UPDATE: From user feedback, it seems the Unmatched does not work above 1.5 GHz.




sudo dd if=u-boot-1500mhz.itb of=/dev/mmcblk0p14 bs=4k oflag=direct
sudo dd if=u-boot-spl-1500mhz.bin of=/dev/mmcblk0p13 bs=4k oflag=direct

I’m using these stress-ng tests. This one is supposed to raise the temperature as much as possible.

stress-ng -v --matrix 0 -t 10m

This one is a memory test.

stress-ng --vm 1 --vm-bytes 4G --verify -v -t 10m

The -t 10m parameter runs the test for 10 minutes. You can increase that or even use -t 8h for an eight hour overnight test.


Superb! Thanks.

It’s hard to find at this point.

The U84 announcement is interesting:

U84, the company’s mainstream U8-Series variant, is claimed to offer a 3.1x improvement in performance compared to the last-generation U74. Of that uplift, 2.3x comes from an increase in instructions per cycle (IPC); a further 1.4x comes from a higher maximum operating frequency of 2.6GHz. Going a few generations back, to the U54, the difference is even more stark: built on the same 27nm process, the U84 is an impressive 5.3x faster; moving to the 7nm process ups that to 7.2x.
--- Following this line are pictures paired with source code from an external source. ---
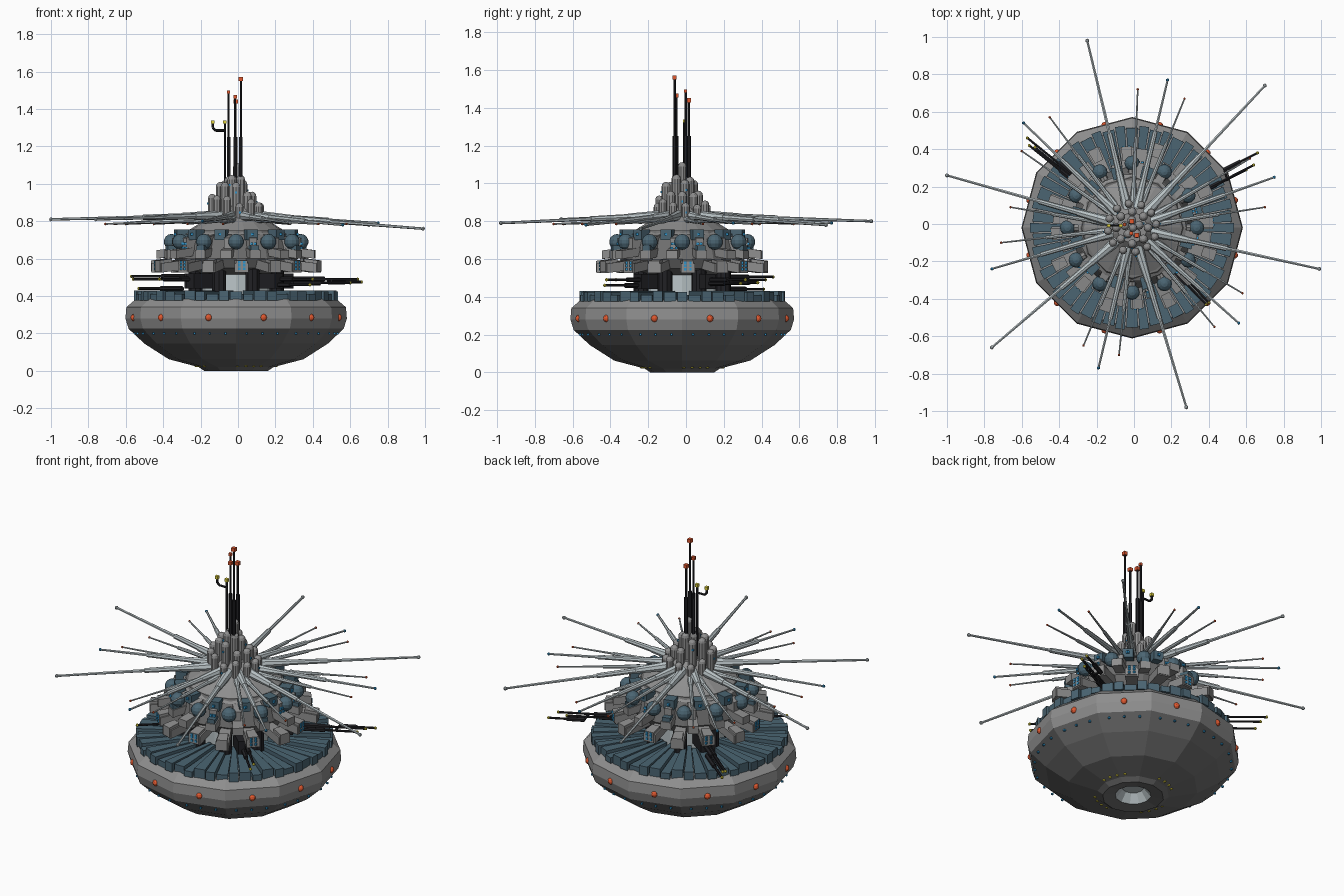
import bpy, bmesh, random
from math import sin, cos, pi, radians, atan2, hypot
from mathutils import Vector, Matrix

if "Cube" in bpy.data.objects:
    bpy.data.objects.remove(bpy.data.objects["Cube"])

random.seed(4)
CX, CY = -0.01, -0.02          # main axis of the station
COL = dict(blue=(0.07, 0.13, 0.17), black=(0.015, 0.015, 0.018), red=(0.75, 0.1, 0.03),
           cyan=(0.03, 0.3, 0.6), yellow=(0.75, 0.65, 0.05), pale=(0.5, 0.56, 0.58),
           dark=(0.16, 0.16, 0.16), gray=(0.27, 0.27, 0.27))


def pol(a, r, z):
    return Vector((CX + r * cos(radians(a)), CY + r * sin(radians(a)), z))


class Part:
    """Collects primitives into one named mesh."""
    def __init__(self, name, color):
        self.name, self.color, self.bm = name, color, bmesh.new()

    def block(self, a, r0, r1, z0, z1, w0, w1, rise=0.0):
        # radial block: inner width w0, outer width w1, inner end lifted by rise
        a = radians(a)
        for v in bmesh.ops.create_cube(self.bm, size=1)['verts']:
            t = v.co.x + .5
            x, y = r0 + (r1 - r0) * t, v.co.y * (w0 + (w1 - w0) * t)
            z = (z1 if v.co.z > 0 else z0) + rise * (1 - t)
            v.co = (CX + x * cos(a) - y * sin(a), CY + x * sin(a) + y * cos(a), z)

    def rod(self, p, q, r1, r2=None, n=8):
        p, q = Vector(p), Vector(q)
        d = q - p
        m = Matrix.Translation((p + q) / 2) @ d.to_track_quat('Z', 'Y').to_matrix().to_4x4()
        bmesh.ops.create_cone(self.bm, cap_ends=True, segments=n, radius1=r1,
                              radius2=r1 if r2 is None else r2, depth=d.length, matrix=m)

    def ball(self, p, r, n=10):
        bmesh.ops.create_uvsphere(self.bm, u_segments=n, v_segments=max(4, n // 2 + 1), radius=r,
                                  matrix=Matrix.Translation(p))

    def cube(self, p, s):
        bmesh.ops.create_cube(self.bm, size=s, matrix=Matrix.Translation(p))

    def lathe(self, prof, n=12, cap0=False, cap1=False):
        rings = [[self.bm.verts.new(pol(i * 360 / n, r, z)) for i in range(n)] for r, z in prof]
        rows = [[self.bm.faces.new((A[i], A[(i + 1) % n], B[(i + 1) % n], B[i])) for i in range(n)]
                for A, B in zip(rings, rings[1:])]
        if cap0:
            self.bm.faces.new(rings[0][::-1])
        if cap1:
            self.bm.faces.new(rings[-1])
        return rows

    def done(self):
        me = bpy.data.meshes.new(self.name)
        self.bm.to_mesh(me)
        self.bm.free()
        ob = bpy.data.objects.new(self.name, me)
        bpy.context.collection.objects.link(ob)
        mat = bpy.data.materials.get(self.color) or bpy.data.materials.new(self.color)
        mat.diffuse_color = (*COL[self.color], 1)
        mat.use_nodes = True
        mat.node_tree.nodes["Principled BSDF"].inputs["Base Color"].default_value = mat.diffuse_color
        me.materials.append(mat)


red, cyan = Part('red_beacons', 'red'), Part('cyan_lights', 'cyan')
yellow = Part('yellow_lights', 'yellow')

# hull bowl, with raised plates on the underside
hull = Part('upper_hull', 'gray')
hull.lathe([(.575, .225), (.592, .28), (.587, .34), (.535, .385), (.2, .385)], cap1=True)
hull.done()
low = Part('lower_hull', 'dark')
rows = low.lathe([(.1, .012), (.17, .0), (.2, .02), (.36, .062), (.49, .145), (.575, .225)])
plates = [f for i, f in enumerate(rows[3]) if i % 3 != 2]
bmesh.ops.inset_individual(low.bm, faces=plates, thickness=.008, depth=.01)
low.done()
well = Part('bottom_hatch', 'pale')
well.lathe([(.06, .06), (.1, .012)], cap0=True)
well.done()

# hull lights
for k in range(12):
    a = 15 + 30 * k
    red.ball(pol(a, .566, .285), .019)
    for d in (-9, 0, 9):
        cyan.cube(pol(a + d, .545, .2), .01)
for k in range(4):
    for d in (-18, -6, 6, 18):
        yellow.ball(pol(20 + 90 * k + d, .215, .03), .011, 6)

# deck tiles
deck = Part('deck_tiles', 'blue')
N = 52
for i in range(N):
    z = (.425, .41, .43)[i % 3]
    deck.block(i * 360 / N, .2, .545 - .012 * (i % 2), .375, z, .022, .052 + .012 * (i % 2))
deck.done()

# neck
core = Part('neck_core', 'pale')
core.lathe([(.19, .38), (.19, .56)])
core.done()
pil = Part('neck_pillars', 'black')
for k in range(8):
    pil.rod(pol(22 + 45 * k, .235, .4), pol(22 + 45 * k, .235, .56), .04, n=10)
pil.done()

# side guns: tip point, direction shared by pairs
gun = Part('side_guns', 'black')
for tx, ty, z, a, ln in [(.66, .38, .475, 27, .2), (.64, .315, .49, 27, .4), (.60, .29, .47, 27, .36),
                         (-.57, .46, .505, 141, .42), (-.56, .42, .49, 141, .42), (-.53, .41, .44, 141, .3),
                         (.4, -.42, .49, -46, .3), (.385, -.43, .46, -46, .3),
                         (-.42, -.37, .49, -138, .3)]:
    d = Vector((cos(radians(a)), sin(radians(a)), 0))
    t = Vector((tx, ty, z))
    gun.rod(t - d * ln, t, .007, n=6)
    gun.rod(t - d * ln, t - d * ln * .5, .013, n=6)
    yellow.ball(t, .009, 6)
gun.rod((.48, .3, .475), (.5, .23, .48), .007, n=6)
for a in (27, 141, -46, -138):
    gun.block(a, .2, .33, .44, .52, .08, .06)
gun.done()

# main body drum and roof
body = Part('body_drum', 'dark')
body.lathe([(.2, .515), (.3, .55), (.33, .6), (.3, .7), (.27, .75)], cap0=True, cap1=True)
body.done()
roof = Part('roof_cone', 'gray')
roof.lathe([(.29, .73), (.2, .785), (.13, .83), (.08, .88)], 18, True, True)
roof.done()

# three tiers of radial modules
mods = Part('body_modules', 'gray')
pods = Part('blue_pods', 'blue')
for k in range(16):
    a = 22.5 * k + 4
    r = .465 if k % 2 else .43
    mods.block(a, .22, r, .525, .575, .05, .075, .03)
    mods.block(a, r - .07, r + .005, .53, .59, .05, .06, .01)
    if k % 2 == 0:
        for s in (-1, 1):
            for dz in (.545, .565, .58):
                cyan.cube(pol(a + s * 1.8, r + .003, dz), .013)
    a += 11.25
    r = .425 if k % 2 else .39
    mods.block(a, .22, r, .6, .645, .05, .06, .025)
    mods.block(a, .26, .35, .64, .71, .05, .04, .02)
    if k % 3 == 0:
        for s in (-1, 1):
            cyan.cube(pol(a + s * 2, .352, .655), .014)
            cyan.cube(pol(a + s * 1.5, .352, .68), .014)
    if k % 2 == 0:
        pods.block(a, r - .06, r - .005, .64, .67, .045, .045)
for k in range(12):
    a = 30 * k
    pods.ball(pol(a, .345, .69), .042, 12)
    mods.rod(pol(a, .2, .7), pol(a, .34, .69), .022)
    a += 15
    pods.block(a, .27, .335, .7, .755, .06, .06)
    mods.block(a, .15, .31, .7, .735, .04, .04, .03)
    cyan.cube(pol(a, .337, .73), .014)
mods.done()
pods.done()

# long radial masts, given by their tips
mast = Part('radial_masts', 'pale')
longs = [(-.25, .98, .80), (.70, .74, .78), (.99, -.24, .76), (.28, -.98, .79), (-.76, -.66, .81), (-1, .26, .81)]
mids = [(.18, .77, .79), (.75, .25, .79), (-.19, -.77, .80), (-.76, -.24, .81), (-.59, .54, .79), (.56, -.53, .78)]
shorts = [(.02, .72), (.27, .67), (-.45, .57), (-.6, .39), (.7, .09), (-.71, -.1), (-.66, .09), (-.27, -.65),
          (-.08, -.7), (.58, -.37), (.43, -.55), (.62, .35)]
for tips, kind in ((longs, 0), (mids, 1), ([(x, y, .785) for x, y in shorts], 2)):
    for x, y, z in tips:
        q, a = Vector((x, y, z)), Vector((x - CX, y - CY))
        p = pol(atan2(a.y, a.x) * 180 / pi, .1, .83 if kind < 2 else .81)
        m = p.lerp(q, .45 if kind == 0 else .6)
        th = (.019, .017, .013)[kind]
        mast.rod(p, p.lerp(q, .22), th * 1.5, th)
        mast.rod(p, m, th, th * .75)
        mast.rod(m, q, th * .5, th * .35, 6)
        if kind == 0:
            mast.ball(q, .011, 6)
        else:
            (cyan if kind == 1 else red).ball(q, .009 if kind == 1 else .007, 6)
mast.done()

# crown of round-topped towers
tower = Part('crown_towers', 'gray')
for n, r, lo, hi, th, off in ((12, .13, .86, .93, .022, 8), (8, .085, .92, 1.0, .024, 0), (5, .04, .98, 1.03, .024, 20)):
    for i in range(n):
        a = off + 360 * i / n
        h = random.uniform(lo, hi)
        tower.rod(pol(a, r, .76), pol(a, r, h), th, n=10)
        tower.ball(pol(a, r, h), th)
        if i % 3 == 0:
            cyan.cube(pol(a, r + th, h - .03), .01)
tower.rod((-.005, -.02, .85), (-.005, -.02, 1.09), .022, n=10)
tower.ball((-.005, -.02, 1.09), .022)
tower.done()

# top antennas
ant = Part('top_antennas', 'black')
for x, y, z, s in ((.015, -.06, 1.56, .022), (-.015, -.05, 1.465, .02), (-.05, -.002, 1.49, .016), (-.012, .015, 1.44, .022)):
    ant.rod((x, y, .9), (x, y, 1.25), .011, n=6)
    ant.rod((x, y, 1.25), (x, y, z), .006, n=6)
    red.cube((x, y, z), s)
path = [(-.07, -.008, .9), (-.07, -.008, 1.33)]
hook = [(-.07, -.008, 1.285), (-.12, -.008, 1.285), (-.135, -.008, 1.3), (-.135, -.008, 1.33)]
for pts in (path, hook):
    for p, q in zip(pts, pts[1:]):
        ant.rod(p, q, .007, n=6)
    yellow.cube(pts[-1], .018)
ant.done()
for p in (red, cyan, yellow):
    p.done()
The U84 to U74 comparison is in slightly different terms to the U84 to U54 comparison, but I think the implication is that the 3.1x for U84 to U74 is at iso-process, as the 5.3x for U84 to U54 explicitly is. So that makes U74 to U54 5.3/3.1 = 1.7x iso-process.

1.7x seems a little high for simply dual-issue (20% seems very low!), so it seems there must be a higher frequency component iso-process in that as well.

The longer pipeline in U74 vs U54 would also tend to suggest that.

But who knows? :slight_smile:

In the Fall Linley Processor Conference talk about the Unmatched, Yunsup said it would be ~20% faster at the same clock speed than Unleashed. That is the only performance claim we made for the Unmatched that I am aware of.

This is a complicated subject. It is important not to confuse Core performance with SoC performance. SiFive isn’t a hardware company, and isn’t trying to make the best SoC. This SoC is a demonstration SoC for the Unmatched board and is not a commercial product. The primary goal was PCIe support not performance. The U7 core is an IP core that is improved quarterly, and the version of the core in the Unmatched SoC is actually older than the U7 core used for the U8 comparison you are referring to, and hence the core in the Unmatched SoC probably has less performance than the one used for that document.

The U7 core in the BeagleV Soc is a newer version of the U7 than the one in Unmatched. If they get the SoC right it should have better performance than the Unmatched.


That would be nice. Especially if they manage to get an M.2 slot onto it (i.e. PCIe).

this looks fantastic!

i finally go ubuntu working and its a real pleasure, but i noticed that compared to open embedded sdcard image, on the one from canonical for unmatched, my case fan doesnt turn on anymore, so im a bit trepidating about boosting clockspeed…

do you know if using those uboot images activate the case fan pins? i wonder what settings need to be adjusted for that… or is that a linux kernel thing… hmm